_PROBLEM TO WORK ON_. Every entry must be given again exactly. Include no pictures.

_MATERIAL PROVIDED_.
Start of Block
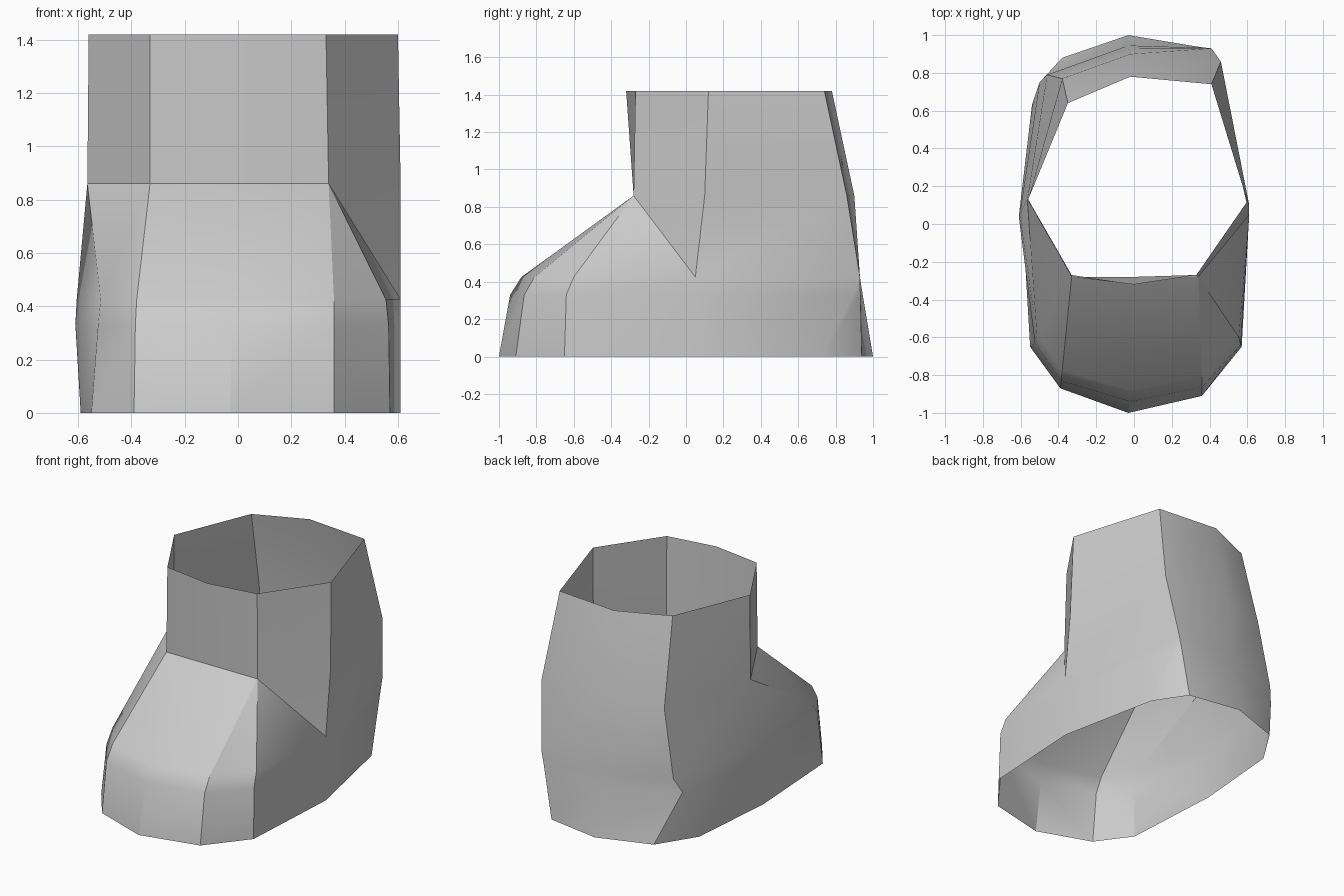
import bpy
import bmesh
import math

if "Cube" in bpy.data.objects:
    bpy.data.objects.remove(bpy.data.objects["Cube"], do_unlink=True)


def make_material(name, color):
    material = bpy.data.materials.new(name)
    material.use_nodes = True
    material.diffuse_color = color
    material.node_tree.nodes["Principled BSDF"].inputs["Base Color"].default_value = color
    return material


def add_ring(bm, outline, height):
    return [bm.verts.new((x, y, height)) for x, y in outline]


def bridge(bm, lower, upper, split=()):
    """Join two closed rings; columns in split get a rising diagonal crease."""
    count = len(lower)
    for i in range(count):
        j = (i + 1) % count
        a, b, c, d = lower[i], lower[j], upper[j], upper[i]
        loops = [(a, b, d), (b, c, d)] if i in split else [(a, b, c, d)]
        for loop in loops:
            corners = list(dict.fromkeys(loop))
            if len(corners) > 2:
                bm.faces.new(corners)


# Foot outlines, running from the toe around by the left side
sole = [(-.03, -1), (.36, -.91), (.57, -.65), (.61, .05), (.47, .73), (.33, .94),
        (-.03, 1), (-.38, .88), (-.54, .63), (-.59, .03), (-.55, -.65), (-.39, -.87)]
toe_wall = [(-.02, -.94), (.36, -.865), (.565, -.64), (.61, .05), (.42, .89), (.39, .932),
            (-.03, .945), (-.5, .75), (-.5, .75), (-.61, .04), (-.525, -.63), (-.385, -.83)]
toe_edge = [(-.01, -.88), (.36, -.81), (.555, -.6), (.61, .05), (.41, .93), (.41, .93),
            (-.03, .93), (-.46, .79), (-.46, .79), (-.605, .05), (-.515, -.58), (-.38, -.775)]

# Shaft outlines, with fewer corners than the foot
collar = [(0, -.28), (.34, -.28), (.61, .1), (.46, .86),
          (-.02, .9), (-.38, .77), (-.565, .13), (-.33, -.28)]
opening = [(0, -.32), (.33, -.27), (.6, .12), (.41, .74),
           (-.02, .78), (-.35, .64), (-.56, .13), (-.33, -.27)]

# Open shell: foot, instep, then shaft
bm = bmesh.new()
foot_rings = [add_ring(bm, sole, 0), add_ring(bm, toe_wall, .33), add_ring(bm, toe_edge, .425)]
collar_ring = add_ring(bm, collar, .86)
opening_ring = add_ring(bm, opening, 1.42)
bridge(bm, foot_rings[0], foot_rings[1])
bridge(bm, foot_rings[1], foot_rings[2])

# Several foot corners meet at a single shaft corner
shared = [0, 1, 1, 2, 3, 3, 4, 5, 5, 6, 6, 7]
bridge(bm, foot_rings[2], [collar_ring[k] for k in shared], split=(2,))
bridge(bm, collar_ring, opening_ring)
bmesh.ops.remove_doubles(bm, verts=bm.verts, dist=.001)

mesh = bpy.data.meshes.new("boot_shell")
bm.to_mesh(mesh)
bm.free()
boot = bpy.data.objects.new("boot_shell", mesh)
bpy.context.collection.objects.link(boot)
mesh.materials.append(make_material("pale_grey", (.6, .6, .6, 1)))

# Soft shading with crisp folds
bpy.ops.object.select_all(action="DESELECT")
boot.select_set(True)
bpy.context.view_layer.objects.active = boot
bpy.ops.object.shade_smooth_by_angle(angle=math.radians(30))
End of Block
_RESULT_.
import bpy
import bmesh
import math

if "Cube" in bpy.data.objects:
    bpy.data.objects.remove(bpy.data.objects["Cube"], do_unlink=True)


def make_material(name, color):
    material = bpy.data.materials.new(name)
    material.use_nodes = True
    material.diffuse_color = color
    material.node_tree.nodes["Principled BSDF"].inputs["Base Color"].default_value = color
    return material


def add_ring(bm, outline, height):
    return [bm.verts.new((x, y, height)) for x, y in outline]


def bridge(bm, lower, upper, split=()):
    """Join two closed rings; columns in split get a rising diagonal crease."""
    count = len(lower)
    for i in range(count):
        j = (i + 1) % count
        a, b, c, d = lower[i], lower[j], upper[j], upper[i]
        loops = [(a, b, d), (b, c, d)] if i in split else [(a, b, c, d)]
        for loop in loops:
            corners = list(dict.fromkeys(loop))
            if len(corners) > 2:
                bm.faces.new(corners)


# Foot outlines, running from the toe around by the left side
sole = [(-.03, -1), (.36, -.91), (.57, -.65), (.61, .05), (.47, .73), (.33, .94),
        (-.03, 1), (-.38, .88), (-.54, .63), (-.59, .03), (-.55, -.65), (-.39, -.87)]
toe_wall = [(-.02, -.94), (.36, -.865), (.565, -.64), (.61, .05), (.42, .89), (.39, .932),
            (-.03, .945), (-.5, .75), (-.5, .75), (-.61, .04), (-.525, -.63), (-.385, -.83)]
toe_edge = [(-.01, -.88), (.36, -.81), (.555, -.6), (.61, .05), (.41, .93), (.41, .93),
            (-.03, .93), (-.46, .79), (-.46, .79), (-.605, .05), (-.515, -.58), (-.38, -.775)]

# Shaft outlines, with fewer corners than the foot
collar = [(0, -.28), (.34, -.28), (.61, .1), (.46, .86),
          (-.02, .9), (-.38, .77), (-.565, .13), (-.33, -.28)]
opening = [(0, -.32), (.33, -.27), (.6, .12), (.41, .74),
           (-.02, .78), (-.35, .64), (-.56, .13), (-.33, -.27)]

# Open shell: foot, instep, then shaft
bm = bmesh.new()
foot_rings = [add_ring(bm, sole, 0), add_ring(bm, toe_wall, .33), add_ring(bm, toe_edge, .425)]
collar_ring = add_ring(bm, collar, .86)
opening_ring = add_ring(bm, opening, 1.42)
bridge(bm, foot_rings[0], foot_rings[1])
bridge(bm, foot_rings[1], foot_rings[2])

# Several foot corners meet at a single shaft corner
shared = [0, 1, 1, 2, 3, 3, 4, 5, 5, 6, 6, 7]
bridge(bm, foot_rings[2], [collar_ring[k] for k in shared], split=(2,))
bridge(bm, collar_ring, opening_ring)
bmesh.ops.remove_doubles(bm, verts=bm.verts, dist=.001)

mesh = bpy.data.meshes.new("boot_shell")
bm.to_mesh(mesh)
bm.free()
boot = bpy.data.objects.new("boot_shell", mesh)
bpy.context.collection.objects.link(boot)
mesh.materials.append(make_material("pale_grey", (.6, .6, .6, 1)))

# Soft shading with crisp folds
bpy.ops.object.select_all(action="DESELECT")
boot.select_set(True)
bpy.context.view_layer.objects.active = boot
bpy.ops.object.shade_smooth_by_angle(angle=math.radians(30))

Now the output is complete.